> **YOUR TASK**: Check every line of the entries below for "objects", and copy the lines that have it.

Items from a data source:
-=-=-

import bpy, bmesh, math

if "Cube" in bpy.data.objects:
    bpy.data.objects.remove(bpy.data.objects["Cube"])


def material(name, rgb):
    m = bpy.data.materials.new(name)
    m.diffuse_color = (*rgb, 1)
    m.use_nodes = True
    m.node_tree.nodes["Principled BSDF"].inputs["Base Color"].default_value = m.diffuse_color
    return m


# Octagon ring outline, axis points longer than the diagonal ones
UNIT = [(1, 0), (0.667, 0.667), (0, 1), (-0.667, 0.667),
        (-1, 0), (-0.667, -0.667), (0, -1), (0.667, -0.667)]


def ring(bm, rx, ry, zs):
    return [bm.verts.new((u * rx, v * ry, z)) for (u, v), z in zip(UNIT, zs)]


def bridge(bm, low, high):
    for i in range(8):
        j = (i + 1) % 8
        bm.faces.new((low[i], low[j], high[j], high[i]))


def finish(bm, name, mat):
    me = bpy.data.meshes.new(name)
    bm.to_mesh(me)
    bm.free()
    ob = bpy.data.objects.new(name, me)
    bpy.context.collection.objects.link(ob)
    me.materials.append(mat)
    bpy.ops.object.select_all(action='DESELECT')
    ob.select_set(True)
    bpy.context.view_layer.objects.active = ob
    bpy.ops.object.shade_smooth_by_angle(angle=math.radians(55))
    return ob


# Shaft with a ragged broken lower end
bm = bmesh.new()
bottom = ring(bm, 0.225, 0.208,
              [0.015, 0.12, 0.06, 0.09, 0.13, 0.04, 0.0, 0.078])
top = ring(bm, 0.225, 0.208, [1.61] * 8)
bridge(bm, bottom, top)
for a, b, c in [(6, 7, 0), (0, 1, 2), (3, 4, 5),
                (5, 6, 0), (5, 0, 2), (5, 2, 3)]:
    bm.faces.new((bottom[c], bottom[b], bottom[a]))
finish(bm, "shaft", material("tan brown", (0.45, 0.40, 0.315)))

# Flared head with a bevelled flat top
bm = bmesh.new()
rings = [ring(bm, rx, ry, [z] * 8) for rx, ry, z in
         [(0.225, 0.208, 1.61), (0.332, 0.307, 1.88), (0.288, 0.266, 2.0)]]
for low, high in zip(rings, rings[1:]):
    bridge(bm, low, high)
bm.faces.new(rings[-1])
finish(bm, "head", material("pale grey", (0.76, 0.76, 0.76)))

-=-=-

> **EXERCISE ANSWER**:
if "Cube" in bpy.data.objects:
    bpy.data.objects.remove(bpy.data.objects["Cube"])
    ob = bpy.data.objects.new(name, me)
    bpy.context.collection.objects.link(ob)
    bpy.context.view_layer.objects.active = ob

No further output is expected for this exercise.